As Canada continues to navigate the pandemic, the federal government should be a leader when it comes to offering better work-life balance to workers with remote work and the right to disconnect. But Treasury Board made it clear that they don’t recognize the need when the Common Issues bargaining table January 31 to February 3.
The pandemic has radically changed the way our members work. We continued to serve Canadians, whether we were working from home or in the workplace and proved that it’s time to rethink the future of work. The results of PSAC’s bargaining survey of federal public service employees showed three out of four respondents have been mostly working remotely since the pandemic started. Another 90 per cent of respondents want to continue working remotely after the pandemic.
PSAC's proposal for remote work would give employees the opportunity to voluntarily participate in remote work – or not — based on their unique and individual circumstances. It also outlines the process for requesting a remote work agreement, makes sure workers are properly equipped for remote work, and ensures their requests are not unreasonably denied.
Treasury Board refused PSAC’s proposal, arguing it’s unnecessary given their Directive on Telework.

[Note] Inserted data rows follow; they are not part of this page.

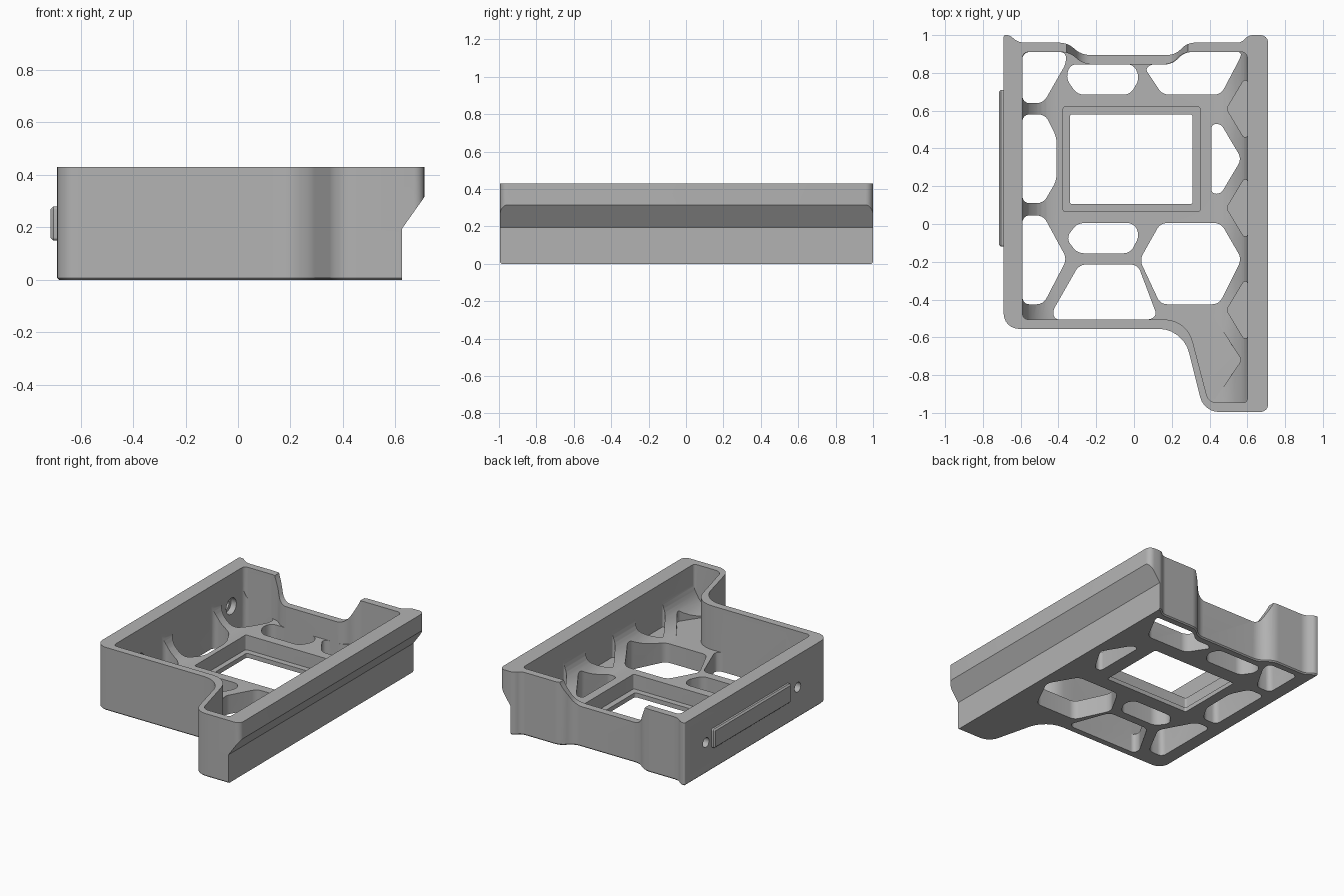
import bpy, bmesh, math
from mathutils import Vector

if "Cube" in bpy.data.objects:
    bpy.data.objects.remove(bpy.data.objects["Cube"])

grey = bpy.data.materials.new("plain_grey")
grey.use_nodes = True
grey.diffuse_color = (0.45, 0.45, 0.45, 1)
grey.node_tree.nodes["Principled BSDF"].inputs["Base Color"].default_value = grey.diffuse_color

H, FLOOR = 0.43, 0.13


def rounded(points, default=0.03, steps=6):
    """Round each corner with a circular arc; a point may carry its own tangent length."""
    out, n = [], len(points)
    for i, p in enumerate(points):
        a, b, c = (Vector(points[j % n][:2]) for j in (i - 1, i, i + 1))
        size = p[2] if len(p) > 2 else default
        u, v = a - b, c - b
        d = min(size, u.length * 0.48, v.length * 0.48)
        if d < 0.001:
            out.append(b)
            continue
        s, e = b + u.normalized() * d, b + v.normalized() * d
        w = math.sin(u.angle(v) / 2)
        for k in range(steps + 1):
            t = k / steps
            f = ((1 - t) ** 2, 2 * t * (1 - t) * w, t * t)
            out.append((s * f[0] + b * f[1] + e * f[2]) / sum(f))
    return out


def prism(name, outline, lo, hi, axis="z", base_bevel=0):
    """Extrude a closed outline along z, y (outline in x,z) or x (outline in y,z)."""
    place = {"z": lambda p, h: (p[0], p[1], h),
             "y": lambda p, h: (p[0], h, p[1]),
             "x": lambda p, h: (h, p[0], p[1])}[axis]
    bm = bmesh.new()
    base = bm.faces.new([bm.verts.new(place(p, lo)) for p in outline])
    top = bm.faces.new([bm.verts.new(place(p, hi)) for p in outline])
    n = len(outline)
    for i in range(n):
        j = (i + 1) % n
        bm.faces.new((base.verts[i], base.verts[j], top.verts[j], top.verts[i]))
    bmesh.ops.recalc_face_normals(bm, faces=bm.faces)
    if base_bevel:
        bmesh.ops.bevel(bm, geom=list(base.edges), offset=base_bevel,
                        segments=1, affect="EDGES")
    mesh = bpy.data.meshes.new(name)
    bm.to_mesh(mesh)
    bm.free()
    mesh.materials.append(grey)
    obj = bpy.data.objects.new(name, mesh)
    bpy.context.collection.objects.link(obj)
    return obj


def combine(target, tool, operation="DIFFERENCE"):
    """Apply a boolean and discard the tool."""
    mod = target.modifiers.new("cut", "BOOLEAN")
    mod.operation, mod.solver, mod.object = operation, "EXACT", tool
    bpy.context.view_layer.objects.active = target
    bpy.ops.object.modifier_apply(modifier=mod.name)
    bpy.data.objects.remove(tool)


def box(x0, x1, y0, y1):
    return [(x0, y0), (x1, y0), (x1, y1), (x0, y1)]


# Tray body with its stepped front and scalloped back
tray = prism("tray_body", rounded([
    (-0.69, -0.555, 0.08), (0.26, -0.555, 0.13), (0.37, -0.995, 0.08), (0.71, -0.995, 0.04),
    (0.71, 1, 0.04), (0.605, 1), (0.57, 0.96), (0.28, 0.96, 0.06), (0.22, 0.895, 0.06),
    (-0.28, 0.895, 0.06), (-0.35, 0.96, 0.06), (-0.61, 0.96), (-0.66, 1), (-0.69, 1, 0.01)]),
    0, H, base_bevel=0.008)

# Overhanging rail: undercut the lower part of the side
combine(tray, prism("undercut", [(0.625, -0.1), (0.625, 0.195), (0.71, 0.315), (0.9, 0.315),
                                 (0.9, -0.1)], -1.2, 1.2, "y"))

# Cavity: inner plan crossed with a section that curves up at both side walls
cavity = prism("cavity", rounded([
    (-0.59, -0.505), (0.28, -0.505, 0.12), (0.395, -0.945, 0.04), (0.6, -0.945, 0.02),
    (0.6, 0.91), (0.26, 0.91, 0.06), (0.2, 0.845, 0.06), (-0.27, 0.845, 0.06),
    (-0.34, 0.91, 0.06), (-0.59, 0.91)]), FLOOR, 0.6)
combine(cavity, prism("cove", rounded([
    (-0.59, 0.1 + FLOOR - 0.1, 0.18), (0.6, FLOOR, 0.18), (0.6, 0.7, 0), (-0.59, 0.7, 0)],
    steps=10), -1.2, 1.2, "y"), "INTERSECT")
combine(tray, cavity)

# Lowered middle of the back wall
combine(tray, prism("back_dip", rounded([
    (-0.37, 0.6, 0), (-0.36, H, 0.03), (-0.28, 0.275, 0.05), (0.21, 0.275, 0.05),
    (0.29, H, 0.03), (0.3, 0.6, 0)]), 0.7, 1.2, "y"))

# Lightening holes through the floor
holes = [
    [(-0.59, 0.91), (-0.36, 0.91), (-0.36, 0.85), (-0.48, 0.64), (-0.59, 0.64)],
    [(-0.34, 0.845), (0, 0.845), (0.03, 0.77), (-0.02, 0.685), (-0.3, 0.685), (-0.36, 0.77)],
    [(0.09, 0.845), (0.2, 0.845), (0.27, 0.91), (0.57, 0.91), (0.56, 0.875), (0.46, 0.685),
     (0.15, 0.685), (0.06, 0.82)],
    [(-0.59, 0.58), (-0.47, 0.58), (-0.41, 0.46), (-0.41, 0.23), (-0.48, 0.11), (-0.59, 0.11)],
    [(-0.59, 0.045), (-0.48, 0.045), (-0.355, -0.185), (-0.48, -0.425), (-0.59, -0.425)],
    [(-0.3, 0.005), (0, 0.005), (0.03, -0.06), (-0.02, -0.155), (-0.3, -0.155), (-0.36, -0.075)],
    [(-0.29, -0.215), (0.02, -0.215), (0.12, -0.48), (0.09, -0.505), (-0.42, -0.505), (-0.43, -0.46)],
    [(0.14, 0.005), (0.46, 0.005), (0.57, -0.185), (0.45, -0.425), (0.14, -0.425), (0.03, -0.19)],
    [(0.41, 0.53), (0.46, 0.53), (0.57, 0.345), (0.46, 0.16), (0.41, 0.16)],
]
for outline in holes:
    combine(tray, prism("hole", rounded(outline, 0.035), -0.1, 0.4))

# Pockets in the coved side wall, leaving ribs between them
for y in (0.61, 0.085, -0.455):
    combine(tray, prism("pocket", rounded([
        (0.6, y + 0.15), (0.58, y + 0.15), (0.49, y), (0.58, y - 0.15), (0.6, y - 0.15)],
        0.015), FLOOR, 0.4))
combine(tray, prism("pocket", rounded([(0.4, -0.46), (0.57, -0.72), (0.42, -0.94)], 0.02),
                    FLOOR, 0.4))

# Window with a recessed ledge
combine(tray, prism("window", rounded(box(-0.34, 0.31, 0.105, 0.58), 0.012), -0.1, 0.3))
combine(tray, prism("ledge", rounded(box(-0.375, 0.35, 0.065, 0.62), 0.012), 0.03, 0.3))

# Screw holes through the side wall, counterbored on the inside
for y in (0.77, -0.22):
    for radius, x0, x1 in ((0.033, -0.8, -0.55), (0.055, -0.63, -0.55)):
        ring = [(y + radius * math.cos(math.tau * k / 24), 0.21 + radius * math.sin(math.tau * k / 24))
                for k in range(24)]
        combine(tray, prism("screw_hole", ring, x0, x1, "x"))

# Raised strip on the side wall
strip = prism("side_strip", rounded(box(-0.12, 0.71, 0.15, 0.28), 0.012), -0.714, -0.685, "x",
              base_bevel=0.01)

for obj in (tray, strip):
    bpy.ops.object.select_all(action="DESELECT")
    obj.select_set(True)
    bpy.context.view_layer.objects.active = obj
    bpy.ops.object.shade_smooth_by_angle(angle=math.radians(30))
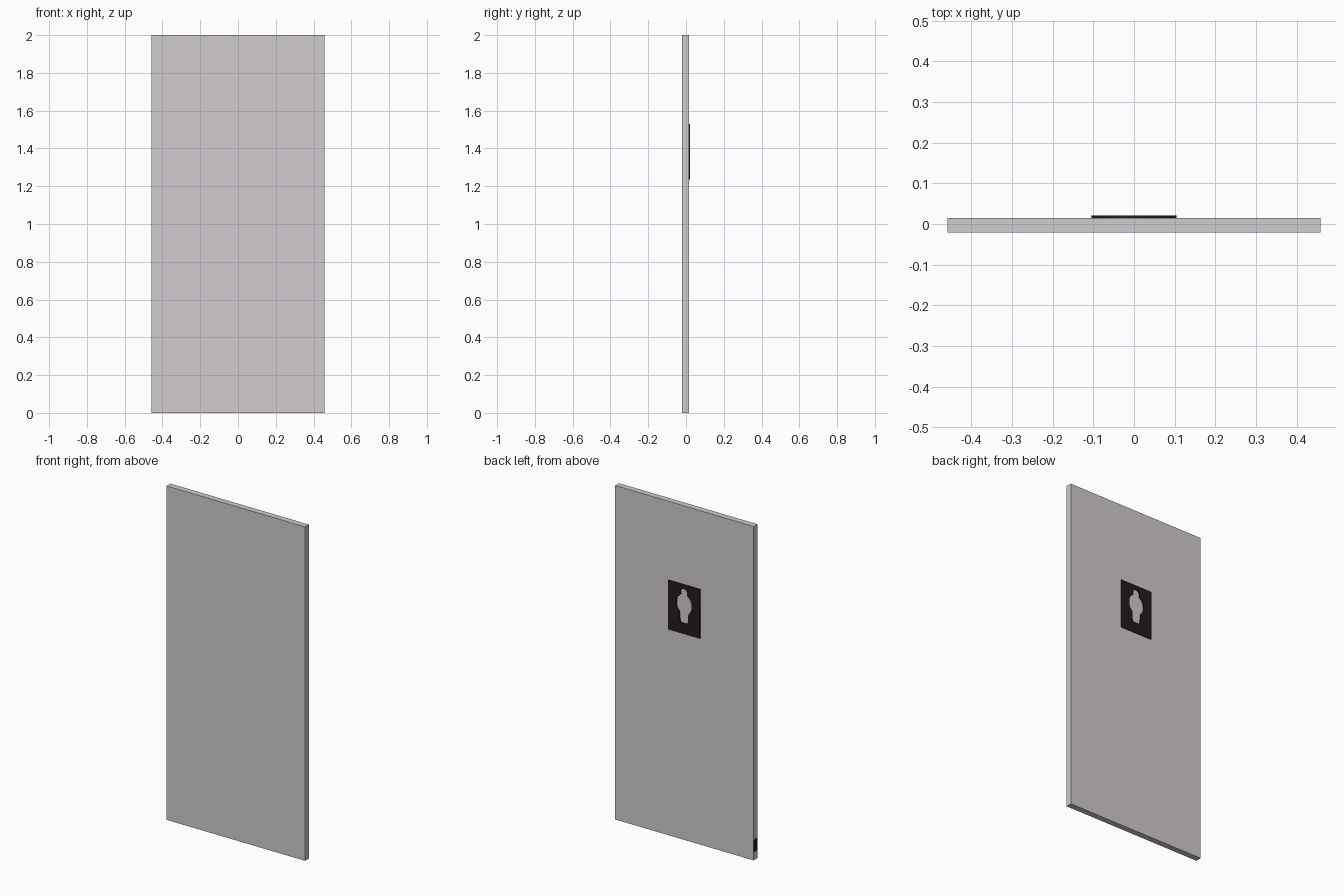
import bpy, bmesh, math
from mathutils import Matrix, Vector

if "Cube" in bpy.data.objects:
    bpy.data.objects.remove(bpy.data.objects["Cube"])


def material(name, color):
    m = bpy.data.materials.new(name)
    m.diffuse_color = (*color, 1.0)
    m.use_nodes = True
    m.node_tree.nodes["Principled BSDF"].inputs["Base Color"].default_value = m.diffuse_color
    return m


grey = material("warm_grey", (0.635, 0.6, 0.62))
dark = material("dark_brown", (0.019, 0.011, 0.011))


def box(name, lo, hi, mat):
    lo, hi = Vector(lo), Vector(hi)
    bm = bmesh.new()
    bmesh.ops.create_cube(bm, size=1.0)
    bmesh.ops.transform(bm, verts=bm.verts, matrix=Matrix.Translation((lo + hi) / 2)
                        @ Matrix.Diagonal((*(hi - lo), 1.0)))
    me = bpy.data.meshes.new(name)
    bm.to_mesh(me)
    bm.free()
    me.materials.append(mat)
    ob = bpy.data.objects.new(name, me)
    bpy.context.collection.objects.link(ob)
    return ob


FACE_Y, SIGN_Y = 0.015, 0.021

# Door leaf and the thin plate on its left edge
box("door_panel", (-0.4585, -0.021, 0), (0.459, FACE_Y, 2), grey)
box("edge_plate", (-0.459, -0.0205, 0.048), (-0.4585, FACE_Y - 0.0005, 0.122), dark)

# Figure outline: head arc joined to shoulders, arms and legs (right half, mirrored)
half = [(0.023 * math.sin(a), 1.481 + 0.023 * math.cos(a))
        for a in (math.radians(d) for d in range(0, 135, 15))]
half += [(0.034, 1.456), (0.045, 1.444), (0.050, 1.425), (0.050, 1.395),
         (0.044, 1.378), (0.030, 1.362), (0.027, 1.312), (0.021, 1.300), (0, 1.298)]
figure = half + [(-x, z) for x, z in reversed(half[1:-1])]
plate = [(-0.105, 1.235), (0.105, 1.235), (0.105, 1.53), (-0.105, 1.53)]

# Sign plate: filled flat curve with the figure cut through to the door
curve = bpy.data.curves.new("sign_plate", 'CURVE')
curve.dimensions = '2D'
curve.fill_mode = 'BOTH'
curve.extrude = (SIGN_Y - FACE_Y) / 2
for outline in (plate, figure):
    sp = curve.splines.new('POLY')
    sp.points.add(len(outline) - 1)
    for p, (x, z) in zip(sp.points, outline):
        p.co = (x, z, 0, 1)
    sp.use_cyclic_u = True
curve.materials.append(dark)
sign = bpy.data.objects.new("sign_plate", curve)
sign.rotation_euler = (math.pi / 2, 0, 0)
sign.location = (0, (FACE_Y + SIGN_Y) / 2, 0)
bpy.context.collection.objects.link(sign)
bpy.context.view_layer.objects.active = sign
sign.select_set(True)
bpy.ops.object.convert(target='MESH')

But the government’s policy, which came into effect in April 2020, is already out of date two years into the pandemic and leaves far too much up to the discretion of individual managers which could lead to discrimination against some workers.
Remote work has become a part of everyday life for most workers and is widely supported by the majority of Canadians. It’s time for the government to look to the future by enshrining it into our collective agreements.
The right to disconnect
That’s why PSAC is also fighting for the right to disconnect. The increase in remote work has blurred the lines between work life and private life. We need to ensure employees aren’t subject to unreasonable expectations outside of work hours with clear language in our contracts.
Smartphones and other technology shouldn’t be used by employers to force employees to work longer hours, but that’s exactly what’s happening. One out of five respondents in PSAC’s survey said they felt they were expected to look at emails or work outside of their scheduled working hours at least a few times a week.
Our proposal is clear — employees should be under no obligation to answer calls or emails outside of normal working hours, or be disciplined for exercising their rights, unless they are on standby.
It’s not complicated, but the employer doesn’t want to acknowledge that our members have the right to disconnect. We will keep on fighting because workers shouldn’t feel tethered to their work by having to check their emails and work phones after hours.
Wages and new submissions
Despite having received our wage position last December, Treasury Board once again came to the table empty handed. They weren't even prepared to discuss our general economic increase proposal. We expect the employer to provide a full response to our proposal for fair wages that reflects the rising cost of living when we meet in March.
PSAC also submitted new memorandums of understanding. These MOUs aim to ensure continued financial support for the Joint Learning Program, establish an ongoing Child Care Joint Union-Management Committee, and recognize Treasury Board’s commitment to address issues of diversity and inclusion in the workplace in collaboration with PSAC.
The next bargaining dates for the Common Issues team, March 29–31, 2022, will be a critical moment in our negotiations.
We know firsthand the impact rising inflation is having on our families, and we should expect to mobilize and take action if the employer doesn’t come to the table with an offer that keeps up with skyrocketing prices.
With over 165,000 members in bargaining with the government this year, we have a lot of power at the table. We can leverage our strength in numbers to improve our working lives and push the government to lead by example, making life better for all workers.
Register now for our upcoming national panel discussion on remote work and work-life balance to learn more about this important issue. At the end of the panel, you will have the chance to take part in a digital action with members across the country to support the fight for remote work and improved work-life balance.
You can also continue to show your support by using our virtual bargaining materials:
Please be sure to keep your contact information up to date via the member portal to receive all the latest updates as we negotiate your next contract.